*Your goal:* Please give all of the data again, character for character, and drop the pictures.

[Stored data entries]
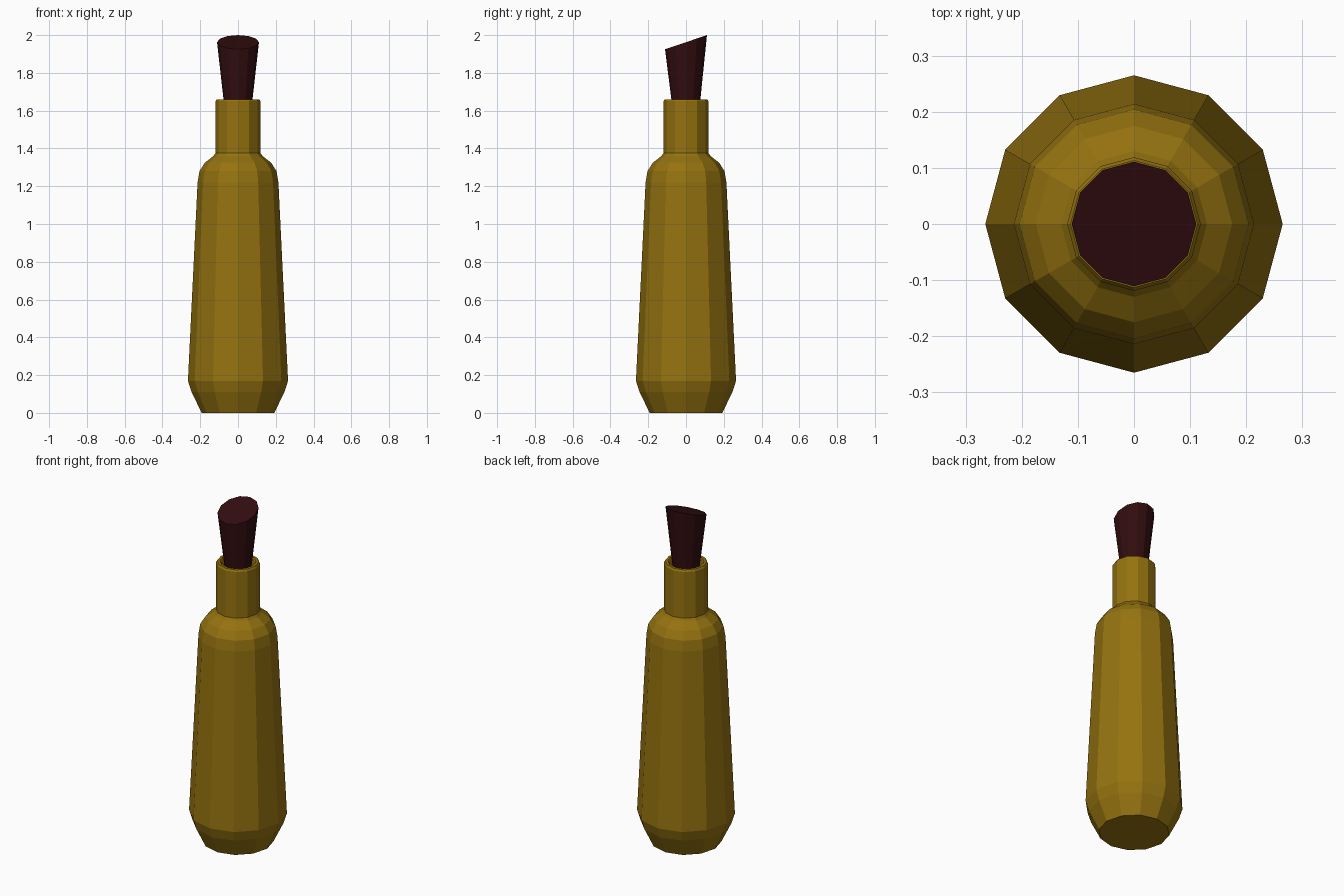
import bpy, bmesh, math

if "Cube" in bpy.data.objects:
    bpy.data.objects.remove(bpy.data.objects["Cube"], do_unlink=True)

SIDES = 12


def material(name, rgb):
    mat = bpy.data.materials.new(name)
    mat.use_nodes = True
    mat.diffuse_color = (*rgb, 1)
    mat.node_tree.nodes["Principled BSDF"].inputs["Base Color"].default_value = (*rgb, 1)
    return mat


def lathe(name, profile, mat, slant=0.0):
    """Turn (radius, z) points about z and cap both ends; slant tilts the last ring along y."""
    bm = bmesh.new()
    rings = []
    for i, (r, z) in enumerate(profile):
        tilt = slant if i == len(profile) - 1 else 0.0
        ring = []
        for k in range(SIDES):
            a = math.tau * k / SIDES
            y = r * math.sin(a)
            ring.append(bm.verts.new((r * math.cos(a), y, z + tilt * y)))
        rings.append(ring)
    for low, high in zip(rings, rings[1:]):
        for k in range(SIDES):
            n = (k + 1) % SIDES
            bm.faces.new((low[k], low[n], high[n], high[k]))
    bm.faces.new(rings[0][::-1])
    bm.faces.new(rings[-1])
    bmesh.ops.recalc_face_normals(bm, faces=bm.faces)
    mesh = bpy.data.meshes.new(name)
    bm.to_mesh(mesh)
    bm.free()
    mesh.materials.append(mat)
    obj = bpy.data.objects.new(name, mesh)
    bpy.context.collection.objects.link(obj)
    return obj


glass = material("amber glass", (0.30, 0.17, 0.005))
cork = material("dark red cork", (0.032, 0.004, 0.005))

# Bottle: bevelled foot, tapering body, rounded shoulder, neck and hollow mouth
lathe("bottle", [
    (0.192, 0.0), (0.246, 0.11), (0.265, 0.17),
    (0.214, 1.22), (0.204, 1.28), (0.175, 1.325), (0.13, 1.36), (0.119, 1.375),
    (0.119, 1.65), (0.113, 1.66), (0.098, 1.66), (0.092, 1.65), (0.09, 1.60),
], glass)

# Stopper: flared cone with a slanted top
lathe("stopper", [(0.07, 1.60), (0.111, 1.9625)], cork, slant=0.338)
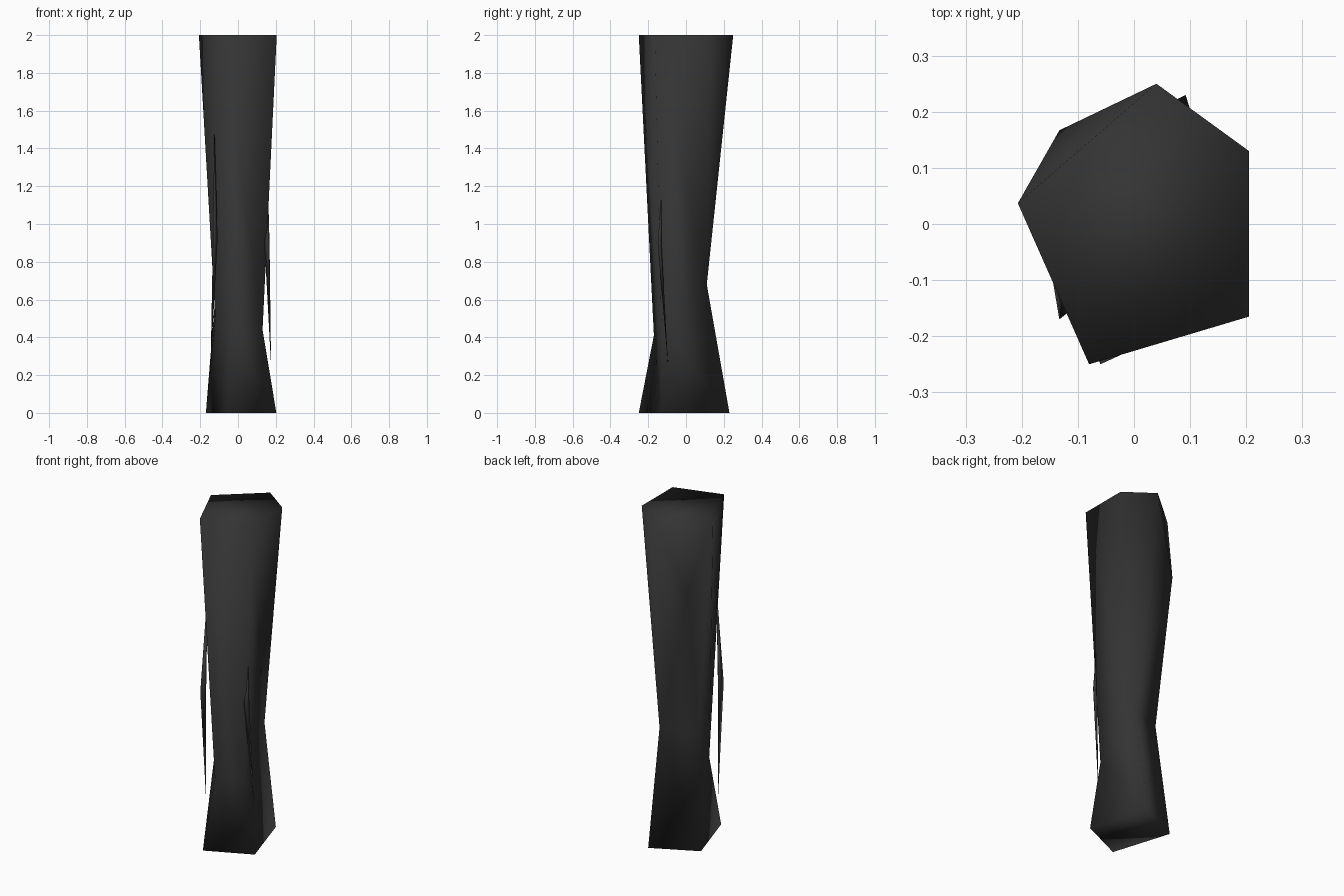
import bpy, bmesh

if "Cube" in bpy.data.objects:
    bpy.data.objects.remove(bpy.data.objects["Cube"])

charcoal = bpy.data.materials.new("charcoal")
charcoal.diffuse_color = (0.034, 0.034, 0.034, 1)
charcoal.use_nodes = True
charcoal.node_tree.nodes["Principled BSDF"].inputs["Base Color"].default_value = charcoal.diffuse_color


def make(name, points, faces):
    """Closed, smooth-shaded low-poly mesh from named points."""
    bm = bmesh.new()
    v = {key: bm.verts.new(co) for key, co in points.items()}
    for face in faces:
        bm.faces.new([v[key] for key in face.split()])
    bmesh.ops.recalc_face_normals(bm, faces=bm.faces)
    for f in bm.faces:
        f.smooth = True
    mesh = bpy.data.meshes.new(name)
    bm.to_mesh(mesh)
    bm.free()
    mesh.materials.append(charcoal)
    obj = bpy.data.objects.new(name, mesh)
    bpy.context.collection.objects.link(obj)


def splinter(name, top, ring, tip):
    """Thin three-sided spindle peeling away from the trunk."""
    pts = {"t": top, "b": tip, "0": ring[0], "1": ring[1], "2": ring[2]}
    sides = [f"{end} {i} {(i + 1) % 3}" for i in range(3) for end in "tb"]
    make(name, pts, sides)


# Trunk: five-sided top (T), narrow waist (W), four-sided base (B), one bulge (K)
trunk = {
    "T0": (.205, -.165, 2), "T1": (.205, .13, 2), "T2": (.04, .25, 2),
    "T3": (-.207, .037, 2), "T4": (-.08, -.25, 2),
    "K": (-.133, .167, 1.57),
    "W0": (.13, -.13, .44), "W1": (.10, .11, .68), "W2": (-.115, .045, .68),
    "W3": (-.12, -.05, .5), "W4": (-.035, -.17, .41),
    "B0": (.203, -.13, 0), "B1": (.092, .23, 0),
    "B2": (-.17, .1, 0), "B3": (-.06, -.25, 0),
}
make("trunk", trunk, [
    "T0 T1 T2 T3 T4",
    "T0 T1 W1", "T0 W1 W0", "T1 T2 W1", "T2 K W1", "K W2 W1", "T2 T3 K",
    "T3 W2 K", "T3 W3 W2", "T3 T4 W3", "T4 W4 W3", "T4 T0 W0", "T4 W0 W4",
    "W0 W1 B1 B0", "W1 W2 B2 B1", "W2 W3 B2", "W3 W4 B3 B2", "W4 W0 B0 B3",
    "B0 B1 B2 B3",
])

# Splinters of bark
splinter("left_splinter", (-.125, -.11, 1.53),
         [(-.133, -.17, .91), (-.108, -.15, .92), (-.125, -.13, .91)],
         (-.145, -.1, .25))
splinter("right_splinter", (.16, -.13, 1.15),
         [(.165, -.15, .9), (.14, -.145, .9), (.167, -.13, .9)],
         (.175, -.095, .25))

*Answer to this problem:*
import bpy, bmesh, math

if "Cube" in bpy.data.objects:
    bpy.data.objects.remove(bpy.data.objects["Cube"], do_unlink=True)

SIDES = 12


def material(name, rgb):
    mat = bpy.data.materials.new(name)
    mat.use_nodes = True
    mat.diffuse_color = (*rgb, 1)
    mat.node_tree.nodes["Principled BSDF"].inputs["Base Color"].default_value = (*rgb, 1)
    return mat


def lathe(name, profile, mat, slant=0.0):
    """Turn (radius, z) points about z and cap both ends; slant tilts the last ring along y."""
    bm = bmesh.new()
    rings = []
    for i, (r, z) in enumerate(profile):
        tilt = slant if i == len(profile) - 1 else 0.0
        ring = []
        for k in range(SIDES):
            a = math.tau * k / SIDES
            y = r * math.sin(a)
            ring.append(bm.verts.new((r * math.cos(a), y, z + tilt * y)))
        rings.append(ring)
    for low, high in zip(rings, rings[1:]):
        for k in range(SIDES):
            n = (k + 1) % SIDES
            bm.faces.new((low[k], low[n], high[n], high[k]))
    bm.faces.new(rings[0][::-1])
    bm.faces.new(rings[-1])
    bmesh.ops.recalc_face_normals(bm, faces=bm.faces)
    mesh = bpy.data.meshes.new(name)
    bm.to_mesh(mesh)
    bm.free()
    mesh.materials.append(mat)
    obj = bpy.data.objects.new(name, mesh)
    bpy.context.collection.objects.link(obj)
    return obj


glass = material("amber glass", (0.30, 0.17, 0.005))
cork = material("dark red cork", (0.032, 0.004, 0.005))

# Bottle: bevelled foot, tapering body, rounded shoulder, neck and hollow mouth
lathe("bottle", [
    (0.192, 0.0), (0.246, 0.11), (0.265, 0.17),
    (0.214, 1.22), (0.204, 1.28), (0.175, 1.325), (0.13, 1.36), (0.119, 1.375),
    (0.119, 1.65), (0.113, 1.66), (0.098, 1.66), (0.092, 1.65), (0.09, 1.60),
], glass)

# Stopper: flared cone with a slanted top
lathe("stopper", [(0.07, 1.60), (0.111, 1.9625)], cork, slant=0.338)
import bpy, bmesh

if "Cube" in bpy.data.objects:
    bpy.data.objects.remove(bpy.data.objects["Cube"])

charcoal = bpy.data.materials.new("charcoal")
charcoal.diffuse_color = (0.034, 0.034, 0.034, 1)
charcoal.use_nodes = True
charcoal.node_tree.nodes["Principled BSDF"].inputs["Base Color"].default_value = charcoal.diffuse_color


def make(name, points, faces):
    """Closed, smooth-shaded low-poly mesh from named points."""
    bm = bmesh.new()
    v = {key: bm.verts.new(co) for key, co in points.items()}
    for face in faces:
        bm.faces.new([v[key] for key in face.split()])
    bmesh.ops.recalc_face_normals(bm, faces=bm.faces)
    for f in bm.faces:
        f.smooth = True
    mesh = bpy.data.meshes.new(name)
    bm.to_mesh(mesh)
    bm.free()
    mesh.materials.append(charcoal)
    obj = bpy.data.objects.new(name, mesh)
    bpy.context.collection.objects.link(obj)


def splinter(name, top, ring, tip):
    """Thin three-sided spindle peeling away from the trunk."""
    pts = {"t": top, "b": tip, "0": ring[0], "1": ring[1], "2": ring[2]}
    sides = [f"{end} {i} {(i + 1) % 3}" for i in range(3) for end in "tb"]
    make(name, pts, sides)


# Trunk: five-sided top (T), narrow waist (W), four-sided base (B), one bulge (K)
trunk = {
    "T0": (.205, -.165, 2), "T1": (.205, .13, 2), "T2": (.04, .25, 2),
    "T3": (-.207, .037, 2), "T4": (-.08, -.25, 2),
    "K": (-.133, .167, 1.57),
    "W0": (.13, -.13, .44), "W1": (.10, .11, .68), "W2": (-.115, .045, .68),
    "W3": (-.12, -.05, .5), "W4": (-.035, -.17, .41),
    "B0": (.203, -.13, 0), "B1": (.092, .23, 0),
    "B2": (-.17, .1, 0), "B3": (-.06, -.25, 0),
}
make("trunk", trunk, [
    "T0 T1 T2 T3 T4",
    "T0 T1 W1", "T0 W1 W0", "T1 T2 W1", "T2 K W1", "K W2 W1", "T2 T3 K",
    "T3 W2 K", "T3 W3 W2", "T3 T4 W3", "T4 W4 W3", "T4 T0 W0", "T4 W0 W4",
    "W0 W1 B1 B0", "W1 W2 B2 B1", "W2 W3 B2", "W3 W4 B3 B2", "W4 W0 B0 B3",
    "B0 B1 B2 B3",
])

# Splinters of bark
splinter("left_splinter", (-.125, -.11, 1.53),
         [(-.133, -.17, .91), (-.108, -.15, .92), (-.125, -.13, .91)],
         (-.145, -.1, .25))
splinter("right_splinter", (.16, -.13, 1.15),
         [(.165, -.15, .9), (.14, -.145, .9), (.167, -.13, .9)],
         (.175, -.095, .25))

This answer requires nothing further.